## ASSIGNMENT:
Would you set down each line of the data below exactly?

Start of SOURCE DATA

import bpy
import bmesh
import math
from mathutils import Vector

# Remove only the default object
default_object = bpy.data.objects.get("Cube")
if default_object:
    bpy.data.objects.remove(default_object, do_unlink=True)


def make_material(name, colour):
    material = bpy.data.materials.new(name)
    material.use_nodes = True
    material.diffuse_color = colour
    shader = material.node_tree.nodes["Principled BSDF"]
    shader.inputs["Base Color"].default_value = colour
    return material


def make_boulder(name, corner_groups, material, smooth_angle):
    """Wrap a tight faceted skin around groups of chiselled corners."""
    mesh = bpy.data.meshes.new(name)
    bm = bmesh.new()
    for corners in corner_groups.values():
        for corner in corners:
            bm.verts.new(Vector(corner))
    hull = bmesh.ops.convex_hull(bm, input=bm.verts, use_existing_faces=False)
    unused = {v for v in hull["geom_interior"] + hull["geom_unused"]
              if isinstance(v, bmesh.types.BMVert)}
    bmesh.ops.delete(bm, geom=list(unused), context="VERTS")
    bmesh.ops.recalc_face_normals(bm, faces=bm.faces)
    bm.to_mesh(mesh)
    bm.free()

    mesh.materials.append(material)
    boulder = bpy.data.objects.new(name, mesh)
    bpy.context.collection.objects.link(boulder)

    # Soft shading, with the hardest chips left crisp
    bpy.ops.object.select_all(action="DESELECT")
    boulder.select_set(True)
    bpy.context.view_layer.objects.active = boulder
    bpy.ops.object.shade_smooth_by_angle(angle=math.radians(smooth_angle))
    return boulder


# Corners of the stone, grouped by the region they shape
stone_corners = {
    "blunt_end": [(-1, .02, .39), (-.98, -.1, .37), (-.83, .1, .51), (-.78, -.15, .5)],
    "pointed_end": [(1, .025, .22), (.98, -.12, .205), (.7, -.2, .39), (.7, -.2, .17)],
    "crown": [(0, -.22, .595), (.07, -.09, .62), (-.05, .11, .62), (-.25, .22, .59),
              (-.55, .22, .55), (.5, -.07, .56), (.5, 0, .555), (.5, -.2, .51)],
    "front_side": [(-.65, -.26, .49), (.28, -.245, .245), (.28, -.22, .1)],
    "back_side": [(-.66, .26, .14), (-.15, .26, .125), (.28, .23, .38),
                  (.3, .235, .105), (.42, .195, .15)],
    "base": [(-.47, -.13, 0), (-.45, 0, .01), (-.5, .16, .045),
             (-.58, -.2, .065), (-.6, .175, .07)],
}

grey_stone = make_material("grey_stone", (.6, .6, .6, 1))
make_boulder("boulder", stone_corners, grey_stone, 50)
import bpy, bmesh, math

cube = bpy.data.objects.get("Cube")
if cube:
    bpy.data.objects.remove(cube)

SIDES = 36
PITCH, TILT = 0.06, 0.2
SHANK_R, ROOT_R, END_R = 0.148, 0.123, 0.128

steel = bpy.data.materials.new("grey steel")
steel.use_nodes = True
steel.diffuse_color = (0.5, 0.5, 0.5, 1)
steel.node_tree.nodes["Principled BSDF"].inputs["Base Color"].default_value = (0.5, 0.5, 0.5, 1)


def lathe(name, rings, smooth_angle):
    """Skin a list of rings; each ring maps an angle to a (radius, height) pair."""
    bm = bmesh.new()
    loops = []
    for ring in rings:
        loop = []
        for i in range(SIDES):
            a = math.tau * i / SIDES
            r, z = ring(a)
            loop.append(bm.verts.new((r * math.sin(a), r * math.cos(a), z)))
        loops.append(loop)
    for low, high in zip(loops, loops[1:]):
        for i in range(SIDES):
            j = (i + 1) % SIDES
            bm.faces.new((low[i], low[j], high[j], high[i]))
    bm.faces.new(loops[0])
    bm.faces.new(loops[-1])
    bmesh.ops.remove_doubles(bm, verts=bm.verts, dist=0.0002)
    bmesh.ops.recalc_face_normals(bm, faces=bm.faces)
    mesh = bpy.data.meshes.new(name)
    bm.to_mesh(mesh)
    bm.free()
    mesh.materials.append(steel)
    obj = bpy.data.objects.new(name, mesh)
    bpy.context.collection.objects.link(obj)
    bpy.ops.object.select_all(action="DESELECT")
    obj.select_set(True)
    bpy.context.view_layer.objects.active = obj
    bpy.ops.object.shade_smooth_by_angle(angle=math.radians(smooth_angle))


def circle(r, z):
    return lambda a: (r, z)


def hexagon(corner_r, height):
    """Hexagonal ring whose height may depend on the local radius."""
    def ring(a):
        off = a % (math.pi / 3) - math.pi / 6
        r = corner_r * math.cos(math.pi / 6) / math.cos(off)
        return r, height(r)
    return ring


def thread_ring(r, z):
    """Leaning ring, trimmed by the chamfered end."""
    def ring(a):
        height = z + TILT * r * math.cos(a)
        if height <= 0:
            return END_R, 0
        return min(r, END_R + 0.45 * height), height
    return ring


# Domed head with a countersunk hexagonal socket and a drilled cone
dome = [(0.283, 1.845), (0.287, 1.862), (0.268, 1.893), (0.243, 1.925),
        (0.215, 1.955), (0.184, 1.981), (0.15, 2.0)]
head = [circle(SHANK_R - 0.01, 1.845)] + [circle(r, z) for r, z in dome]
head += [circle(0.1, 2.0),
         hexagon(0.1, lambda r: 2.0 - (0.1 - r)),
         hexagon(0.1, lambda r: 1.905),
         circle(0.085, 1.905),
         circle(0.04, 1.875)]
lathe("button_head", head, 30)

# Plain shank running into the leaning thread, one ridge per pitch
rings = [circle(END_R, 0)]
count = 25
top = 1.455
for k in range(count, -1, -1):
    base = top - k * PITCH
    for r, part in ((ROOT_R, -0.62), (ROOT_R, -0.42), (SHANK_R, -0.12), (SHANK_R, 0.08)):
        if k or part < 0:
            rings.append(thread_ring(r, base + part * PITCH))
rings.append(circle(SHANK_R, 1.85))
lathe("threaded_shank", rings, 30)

End of SOURCE DATA

## RESULT OF THE EXERCISE:
import bpy
import bmesh
import math
from mathutils import Vector

# Remove only the default object
default_object = bpy.data.objects.get("Cube")
if default_object:
    bpy.data.objects.remove(default_object, do_unlink=True)


def make_material(name, colour):
    material = bpy.data.materials.new(name)
    material.use_nodes = True
    material.diffuse_color = colour
    shader = material.node_tree.nodes["Principled BSDF"]
    shader.inputs["Base Color"].default_value = colour
    return material


def make_boulder(name, corner_groups, material, smooth_angle):
    """Wrap a tight faceted skin around groups of chiselled corners."""
    mesh = bpy.data.meshes.new(name)
    bm = bmesh.new()
    for corners in corner_groups.values():
        for corner in corners:
            bm.verts.new(Vector(corner))
    hull = bmesh.ops.convex_hull(bm, input=bm.verts, use_existing_faces=False)
    unused = {v for v in hull["geom_interior"] + hull["geom_unused"]
              if isinstance(v, bmesh.types.BMVert)}
    bmesh.ops.delete(bm, geom=list(unused), context="VERTS")
    bmesh.ops.recalc_face_normals(bm, faces=bm.faces)
    bm.to_mesh(mesh)
    bm.free()

    mesh.materials.append(material)
    boulder = bpy.data.objects.new(name, mesh)
    bpy.context.collection.objects.link(boulder)

    # Soft shading, with the hardest chips left crisp
    bpy.ops.object.select_all(action="DESELECT")
    boulder.select_set(True)
    bpy.context.view_layer.objects.active = boulder
    bpy.ops.object.shade_smooth_by_angle(angle=math.radians(smooth_angle))
    return boulder


# Corners of the stone, grouped by the region they shape
stone_corners = {
    "blunt_end": [(-1, .02, .39), (-.98, -.1, .37), (-.83, .1, .51), (-.78, -.15, .5)],
    "pointed_end": [(1, .025, .22), (.98, -.12, .205), (.7, -.2, .39), (.7, -.2, .17)],
    "crown": [(0, -.22, .595), (.07, -.09, .62), (-.05, .11, .62), (-.25, .22, .59),
              (-.55, .22, .55), (.5, -.07, .56), (.5, 0, .555), (.5, -.2, .51)],
    "front_side": [(-.65, -.26, .49), (.28, -.245, .245), (.28, -.22, .1)],
    "back_side": [(-.66, .26, .14), (-.15, .26, .125), (.28, .23, .38),
                  (.3, .235, .105), (.42, .195, .15)],
    "base": [(-.47, -.13, 0), (-.45, 0, .01), (-.5, .16, .045),
             (-.58, -.2, .065), (-.6, .175, .07)],
}

grey_stone = make_material("grey_stone", (.6, .6, .6, 1))
make_boulder("boulder", stone_corners, grey_stone, 50)
import bpy, bmesh, math

cube = bpy.data.objects.get("Cube")
if cube:
    bpy.data.objects.remove(cube)

SIDES = 36
PITCH, TILT = 0.06, 0.2
SHANK_R, ROOT_R, END_R = 0.148, 0.123, 0.128

steel = bpy.data.materials.new("grey steel")
steel.use_nodes = True
steel.diffuse_color = (0.5, 0.5, 0.5, 1)
steel.node_tree.nodes["Principled BSDF"].inputs["Base Color"].default_value = (0.5, 0.5, 0.5, 1)


def lathe(name, rings, smooth_angle):
    """Skin a list of rings; each ring maps an angle to a (radius, height) pair."""
    bm = bmesh.new()
    loops = []
    for ring in rings:
        loop = []
        for i in range(SIDES):
            a = math.tau * i / SIDES
            r, z = ring(a)
            loop.append(bm.verts.new((r * math.sin(a), r * math.cos(a), z)))
        loops.append(loop)
    for low, high in zip(loops, loops[1:]):
        for i in range(SIDES):
            j = (i + 1) % SIDES
            bm.faces.new((low[i], low[j], high[j], high[i]))
    bm.faces.new(loops[0])
    bm.faces.new(loops[-1])
    bmesh.ops.remove_doubles(bm, verts=bm.verts, dist=0.0002)
    bmesh.ops.recalc_face_normals(bm, faces=bm.faces)
    mesh = bpy.data.meshes.new(name)
    bm.to_mesh(mesh)
    bm.free()
    mesh.materials.append(steel)
    obj = bpy.data.objects.new(name, mesh)
    bpy.context.collection.objects.link(obj)
    bpy.ops.object.select_all(action="DESELECT")
    obj.select_set(True)
    bpy.context.view_layer.objects.active = obj
    bpy.ops.object.shade_smooth_by_angle(angle=math.radians(smooth_angle))


def circle(r, z):
    return lambda a: (r, z)


def hexagon(corner_r, height):
    """Hexagonal ring whose height may depend on the local radius."""
    def ring(a):
        off = a % (math.pi / 3) - math.pi / 6
        r = corner_r * math.cos(math.pi / 6) / math.cos(off)
        return r, height(r)
    return ring


def thread_ring(r, z):
    """Leaning ring, trimmed by the chamfered end."""
    def ring(a):
        height = z + TILT * r * math.cos(a)
        if height <= 0:
            return END_R, 0
        return min(r, END_R + 0.45 * height), height
    return ring


# Domed head with a countersunk hexagonal socket and a drilled cone
dome = [(0.283, 1.845), (0.287, 1.862), (0.268, 1.893), (0.243, 1.925),
        (0.215, 1.955), (0.184, 1.981), (0.15, 2.0)]
head = [circle(SHANK_R - 0.01, 1.845)] + [circle(r, z) for r, z in dome]
head += [circle(0.1, 2.0),
         hexagon(0.1, lambda r: 2.0 - (0.1 - r)),
         hexagon(0.1, lambda r: 1.905),
         circle(0.085, 1.905),
         circle(0.04, 1.875)]
lathe("button_head", head, 30)

# Plain shank running into the leaning thread, one ridge per pitch
rings = [circle(END_R, 0)]
count = 25
top = 1.455
for k in range(count, -1, -1):
    base = top - k * PITCH
    for r, part in ((ROOT_R, -0.62), (ROOT_R, -0.42), (SHANK_R, -0.12), (SHANK_R, 0.08)):
        if k or part < 0:
            rings.append(thread_ring(r, base + part * PITCH))
rings.append(circle(SHANK_R, 1.85))
lathe("threaded_shank", rings, 30)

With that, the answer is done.